**Brief:**
Below are the entries; give again exactly the lines from the one mentioning "box(pad, 'key', 0.014, 0.009, 0.014, -0.036" through the one mentioning "frame.holes.push(rect(THREE.Path, w /", inclusive.

**Data supplied:**

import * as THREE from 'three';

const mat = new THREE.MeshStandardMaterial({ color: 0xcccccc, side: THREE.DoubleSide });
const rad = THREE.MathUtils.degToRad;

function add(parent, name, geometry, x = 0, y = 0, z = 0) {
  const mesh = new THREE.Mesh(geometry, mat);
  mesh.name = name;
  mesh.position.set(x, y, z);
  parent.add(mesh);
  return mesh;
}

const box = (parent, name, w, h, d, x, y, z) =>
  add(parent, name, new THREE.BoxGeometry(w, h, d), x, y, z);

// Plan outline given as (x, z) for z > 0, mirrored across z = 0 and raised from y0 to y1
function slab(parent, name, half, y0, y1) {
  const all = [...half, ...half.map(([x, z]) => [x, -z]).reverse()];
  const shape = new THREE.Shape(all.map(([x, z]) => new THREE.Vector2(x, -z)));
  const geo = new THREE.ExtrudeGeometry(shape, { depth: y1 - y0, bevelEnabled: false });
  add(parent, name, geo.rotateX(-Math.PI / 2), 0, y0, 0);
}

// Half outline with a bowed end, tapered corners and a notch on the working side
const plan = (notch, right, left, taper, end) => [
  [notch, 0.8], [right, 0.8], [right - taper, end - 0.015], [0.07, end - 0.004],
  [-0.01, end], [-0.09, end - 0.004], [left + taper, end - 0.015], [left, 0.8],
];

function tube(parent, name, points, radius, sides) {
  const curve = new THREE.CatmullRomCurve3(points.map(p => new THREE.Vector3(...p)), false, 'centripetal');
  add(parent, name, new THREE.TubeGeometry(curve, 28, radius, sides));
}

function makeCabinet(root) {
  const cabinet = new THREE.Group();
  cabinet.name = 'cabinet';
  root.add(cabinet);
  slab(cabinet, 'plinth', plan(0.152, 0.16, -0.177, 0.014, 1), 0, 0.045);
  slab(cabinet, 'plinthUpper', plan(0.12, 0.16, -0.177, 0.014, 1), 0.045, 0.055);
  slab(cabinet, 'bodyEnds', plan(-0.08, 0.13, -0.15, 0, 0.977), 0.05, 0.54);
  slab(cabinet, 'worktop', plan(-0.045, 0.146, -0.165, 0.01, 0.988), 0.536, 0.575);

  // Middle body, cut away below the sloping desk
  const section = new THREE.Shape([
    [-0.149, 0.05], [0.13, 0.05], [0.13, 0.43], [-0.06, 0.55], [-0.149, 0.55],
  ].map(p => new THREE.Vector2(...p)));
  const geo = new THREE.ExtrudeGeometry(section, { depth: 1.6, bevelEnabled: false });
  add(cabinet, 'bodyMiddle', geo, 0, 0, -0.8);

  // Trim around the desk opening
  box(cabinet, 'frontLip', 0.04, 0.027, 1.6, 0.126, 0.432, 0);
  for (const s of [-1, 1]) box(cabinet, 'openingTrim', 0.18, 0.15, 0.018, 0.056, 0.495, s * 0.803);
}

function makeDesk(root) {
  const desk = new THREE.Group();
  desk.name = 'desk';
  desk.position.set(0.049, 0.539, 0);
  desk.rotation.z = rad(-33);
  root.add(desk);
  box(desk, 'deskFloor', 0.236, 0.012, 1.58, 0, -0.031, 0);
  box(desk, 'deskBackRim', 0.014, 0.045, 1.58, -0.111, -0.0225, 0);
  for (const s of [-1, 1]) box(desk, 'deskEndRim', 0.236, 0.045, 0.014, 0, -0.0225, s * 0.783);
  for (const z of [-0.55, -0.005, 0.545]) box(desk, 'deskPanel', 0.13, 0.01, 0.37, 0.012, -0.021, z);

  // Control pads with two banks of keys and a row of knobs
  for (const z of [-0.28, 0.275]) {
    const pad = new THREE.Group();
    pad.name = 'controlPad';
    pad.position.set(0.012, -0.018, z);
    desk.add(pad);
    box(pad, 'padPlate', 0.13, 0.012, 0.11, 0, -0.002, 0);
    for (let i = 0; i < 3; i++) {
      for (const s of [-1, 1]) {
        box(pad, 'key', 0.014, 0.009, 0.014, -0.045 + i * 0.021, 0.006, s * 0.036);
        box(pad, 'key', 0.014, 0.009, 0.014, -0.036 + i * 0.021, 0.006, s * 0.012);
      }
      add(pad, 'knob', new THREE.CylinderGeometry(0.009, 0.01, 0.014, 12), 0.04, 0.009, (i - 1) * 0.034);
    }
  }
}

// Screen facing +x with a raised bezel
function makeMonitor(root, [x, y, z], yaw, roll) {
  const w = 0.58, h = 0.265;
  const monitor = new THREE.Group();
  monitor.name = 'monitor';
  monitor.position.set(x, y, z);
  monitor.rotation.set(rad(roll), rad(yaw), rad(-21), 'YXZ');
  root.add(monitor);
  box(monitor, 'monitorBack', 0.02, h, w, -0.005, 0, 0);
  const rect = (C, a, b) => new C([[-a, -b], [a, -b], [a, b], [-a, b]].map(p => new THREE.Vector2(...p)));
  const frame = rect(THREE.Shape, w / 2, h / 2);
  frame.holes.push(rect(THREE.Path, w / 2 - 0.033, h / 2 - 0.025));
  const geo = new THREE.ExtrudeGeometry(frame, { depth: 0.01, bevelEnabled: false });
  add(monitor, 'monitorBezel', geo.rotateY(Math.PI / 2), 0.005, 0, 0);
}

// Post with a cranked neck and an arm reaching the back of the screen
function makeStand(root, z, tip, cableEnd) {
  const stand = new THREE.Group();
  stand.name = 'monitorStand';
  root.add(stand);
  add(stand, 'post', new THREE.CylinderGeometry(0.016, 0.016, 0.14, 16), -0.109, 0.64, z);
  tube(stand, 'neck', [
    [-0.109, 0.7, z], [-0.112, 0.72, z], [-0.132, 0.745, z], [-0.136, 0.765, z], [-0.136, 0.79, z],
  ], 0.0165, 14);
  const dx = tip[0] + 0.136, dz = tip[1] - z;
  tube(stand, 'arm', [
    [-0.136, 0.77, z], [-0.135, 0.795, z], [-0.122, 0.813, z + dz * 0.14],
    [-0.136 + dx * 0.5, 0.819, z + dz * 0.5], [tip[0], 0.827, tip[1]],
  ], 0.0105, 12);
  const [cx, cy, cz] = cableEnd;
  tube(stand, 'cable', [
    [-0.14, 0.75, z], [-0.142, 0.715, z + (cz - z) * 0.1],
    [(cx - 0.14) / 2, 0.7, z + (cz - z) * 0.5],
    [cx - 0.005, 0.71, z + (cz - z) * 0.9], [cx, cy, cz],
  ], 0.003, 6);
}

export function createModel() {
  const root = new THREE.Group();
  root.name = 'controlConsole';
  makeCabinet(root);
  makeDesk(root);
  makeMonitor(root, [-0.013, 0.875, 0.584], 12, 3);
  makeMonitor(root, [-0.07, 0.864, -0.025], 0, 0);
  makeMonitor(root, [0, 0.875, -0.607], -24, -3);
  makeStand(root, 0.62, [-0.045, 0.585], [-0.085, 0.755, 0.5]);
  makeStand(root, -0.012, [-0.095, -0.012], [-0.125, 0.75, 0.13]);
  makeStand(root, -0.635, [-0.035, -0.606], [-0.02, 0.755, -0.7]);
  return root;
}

==

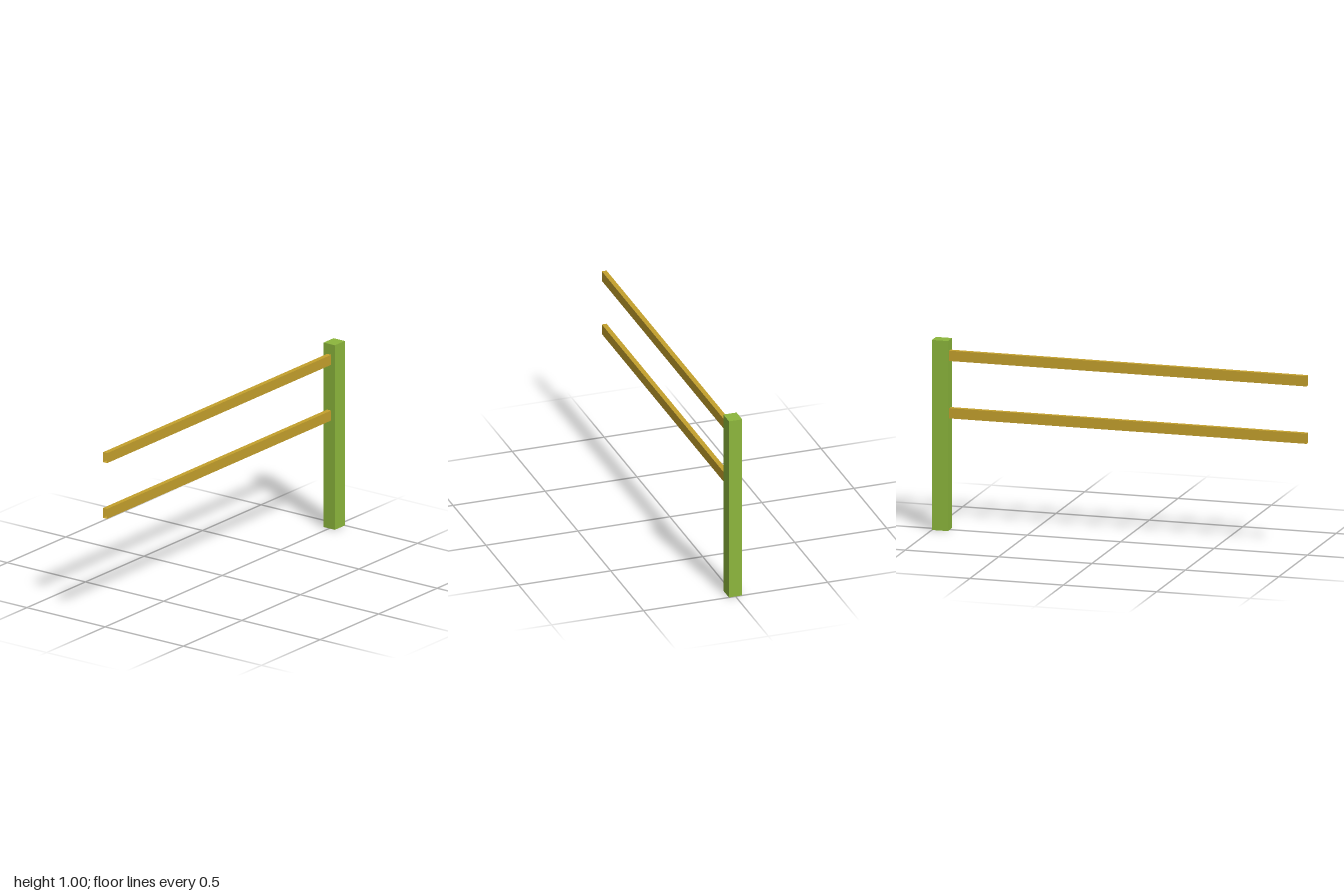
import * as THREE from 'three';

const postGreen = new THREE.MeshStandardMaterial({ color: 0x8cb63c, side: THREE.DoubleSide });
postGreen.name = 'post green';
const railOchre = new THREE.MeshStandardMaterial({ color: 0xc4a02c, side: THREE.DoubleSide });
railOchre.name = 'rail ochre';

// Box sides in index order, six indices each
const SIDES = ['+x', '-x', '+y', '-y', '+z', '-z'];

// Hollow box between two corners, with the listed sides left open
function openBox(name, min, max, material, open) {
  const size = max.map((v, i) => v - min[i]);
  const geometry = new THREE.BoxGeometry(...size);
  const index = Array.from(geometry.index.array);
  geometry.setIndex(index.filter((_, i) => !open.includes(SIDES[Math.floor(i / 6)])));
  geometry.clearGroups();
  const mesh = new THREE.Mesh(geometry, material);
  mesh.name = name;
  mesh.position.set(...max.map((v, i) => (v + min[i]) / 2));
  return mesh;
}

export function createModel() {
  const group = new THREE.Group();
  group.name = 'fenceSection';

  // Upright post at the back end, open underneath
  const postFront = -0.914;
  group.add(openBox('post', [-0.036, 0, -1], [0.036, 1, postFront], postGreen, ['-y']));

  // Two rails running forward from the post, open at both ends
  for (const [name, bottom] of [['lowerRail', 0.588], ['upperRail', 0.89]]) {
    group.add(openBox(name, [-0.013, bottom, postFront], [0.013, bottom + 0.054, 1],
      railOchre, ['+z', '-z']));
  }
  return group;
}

---

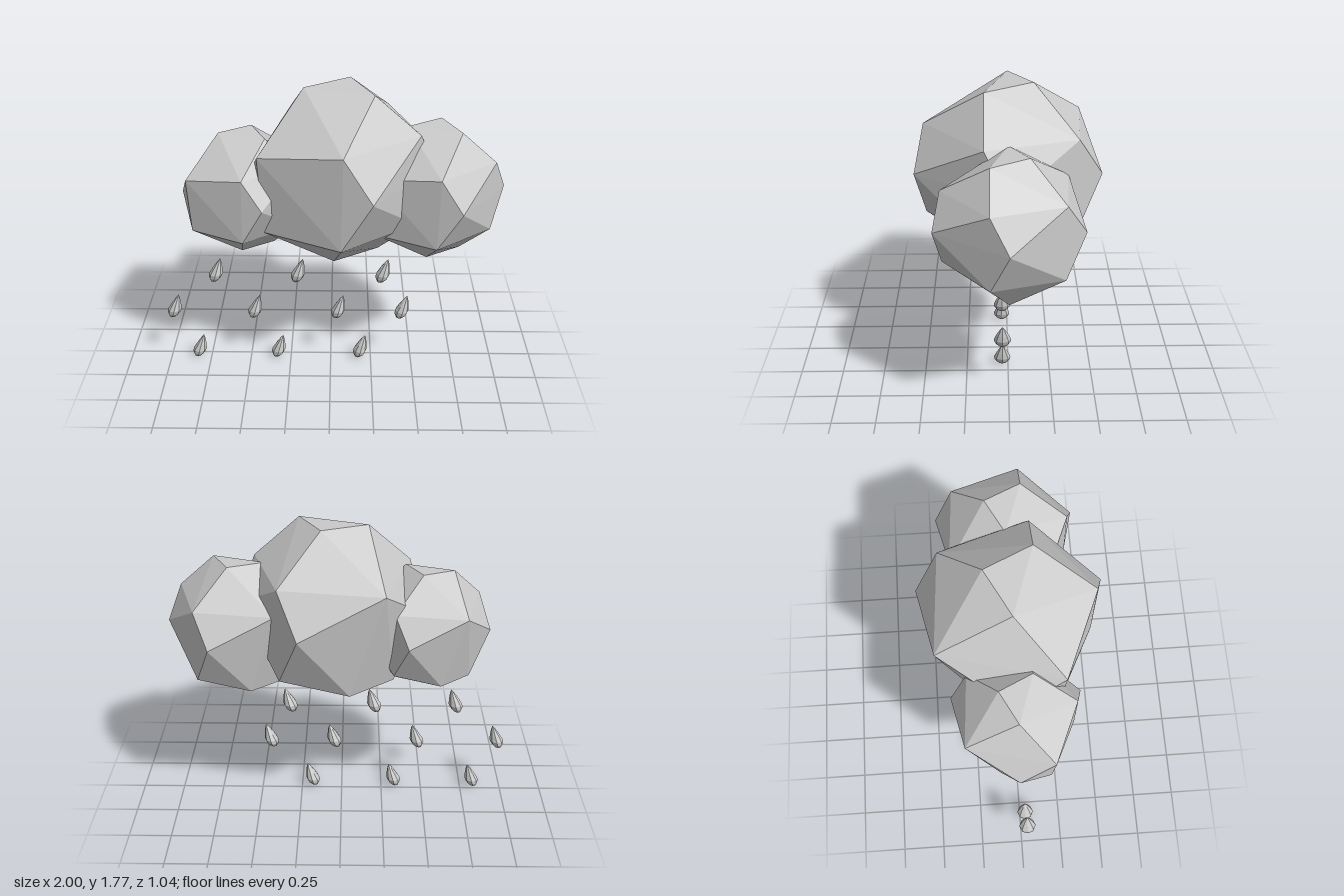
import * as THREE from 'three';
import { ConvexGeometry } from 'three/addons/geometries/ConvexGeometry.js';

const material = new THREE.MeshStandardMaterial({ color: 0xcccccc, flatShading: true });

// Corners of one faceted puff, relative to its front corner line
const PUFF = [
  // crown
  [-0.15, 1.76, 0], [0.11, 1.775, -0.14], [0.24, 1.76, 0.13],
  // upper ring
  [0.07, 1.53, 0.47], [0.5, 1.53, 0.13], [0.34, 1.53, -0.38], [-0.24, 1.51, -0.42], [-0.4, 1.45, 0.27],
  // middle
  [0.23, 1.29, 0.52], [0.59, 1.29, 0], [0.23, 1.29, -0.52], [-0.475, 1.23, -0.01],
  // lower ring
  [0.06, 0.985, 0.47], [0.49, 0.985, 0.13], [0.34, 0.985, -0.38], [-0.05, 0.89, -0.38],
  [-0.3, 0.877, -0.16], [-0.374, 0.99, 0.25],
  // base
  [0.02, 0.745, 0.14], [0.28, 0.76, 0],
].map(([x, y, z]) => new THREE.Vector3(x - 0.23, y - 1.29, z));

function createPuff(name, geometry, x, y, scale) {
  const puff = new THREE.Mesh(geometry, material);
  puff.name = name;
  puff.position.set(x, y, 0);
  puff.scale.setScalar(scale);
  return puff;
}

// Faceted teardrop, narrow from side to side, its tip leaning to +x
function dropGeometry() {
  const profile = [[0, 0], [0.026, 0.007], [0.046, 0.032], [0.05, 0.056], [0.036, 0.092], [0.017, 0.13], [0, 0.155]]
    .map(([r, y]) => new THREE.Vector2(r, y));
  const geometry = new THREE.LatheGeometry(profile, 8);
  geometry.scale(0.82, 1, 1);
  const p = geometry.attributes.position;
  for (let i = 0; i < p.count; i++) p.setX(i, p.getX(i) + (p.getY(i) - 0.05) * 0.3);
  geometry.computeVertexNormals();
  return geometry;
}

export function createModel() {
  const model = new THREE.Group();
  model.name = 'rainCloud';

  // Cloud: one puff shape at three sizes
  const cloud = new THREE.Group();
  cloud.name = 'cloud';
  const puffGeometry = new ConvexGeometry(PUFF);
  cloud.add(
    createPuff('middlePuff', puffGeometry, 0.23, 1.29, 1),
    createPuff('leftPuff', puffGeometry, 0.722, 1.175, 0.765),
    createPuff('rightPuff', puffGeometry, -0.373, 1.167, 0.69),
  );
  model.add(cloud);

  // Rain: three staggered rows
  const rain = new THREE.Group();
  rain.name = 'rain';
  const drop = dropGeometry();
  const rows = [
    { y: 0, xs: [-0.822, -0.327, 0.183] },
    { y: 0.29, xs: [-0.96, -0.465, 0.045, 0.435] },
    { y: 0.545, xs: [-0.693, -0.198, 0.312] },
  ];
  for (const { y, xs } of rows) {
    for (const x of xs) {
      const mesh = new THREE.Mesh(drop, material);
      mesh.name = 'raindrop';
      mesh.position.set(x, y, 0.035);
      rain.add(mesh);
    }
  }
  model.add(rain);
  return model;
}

**Answer box:**
        box(pad, 'key', 0.014, 0.009, 0.014, -0.036 + i * 0.021, 0.006, s * 0.012);
      }
      add(pad, 'knob', new THREE.CylinderGeometry(0.009, 0.01, 0.014, 12), 0.04, 0.009, (i - 1) * 0.034);
    }
  }
}

// Screen facing +x with a raised bezel
function makeMonitor(root, [x, y, z], yaw, roll) {
  const w = 0.58, h = 0.265;
  const monitor = new THREE.Group();
  monitor.name = 'monitor';
  monitor.position.set(x, y, z);
  monitor.rotation.set(rad(roll), rad(yaw), rad(-21), 'YXZ');
  root.add(monitor);
  box(monitor, 'monitorBack', 0.02, h, w, -0.005, 0, 0);
  const rect = (C, a, b) => new C([[-a, -b], [a, -b], [a, b], [-a, b]].map(p => new THREE.Vector2(...p)));
  const frame = rect(THREE.Shape, w / 2, h / 2);
  frame.holes.push(rect(THREE.Path, w / 2 - 0.033, h / 2 - 0.025));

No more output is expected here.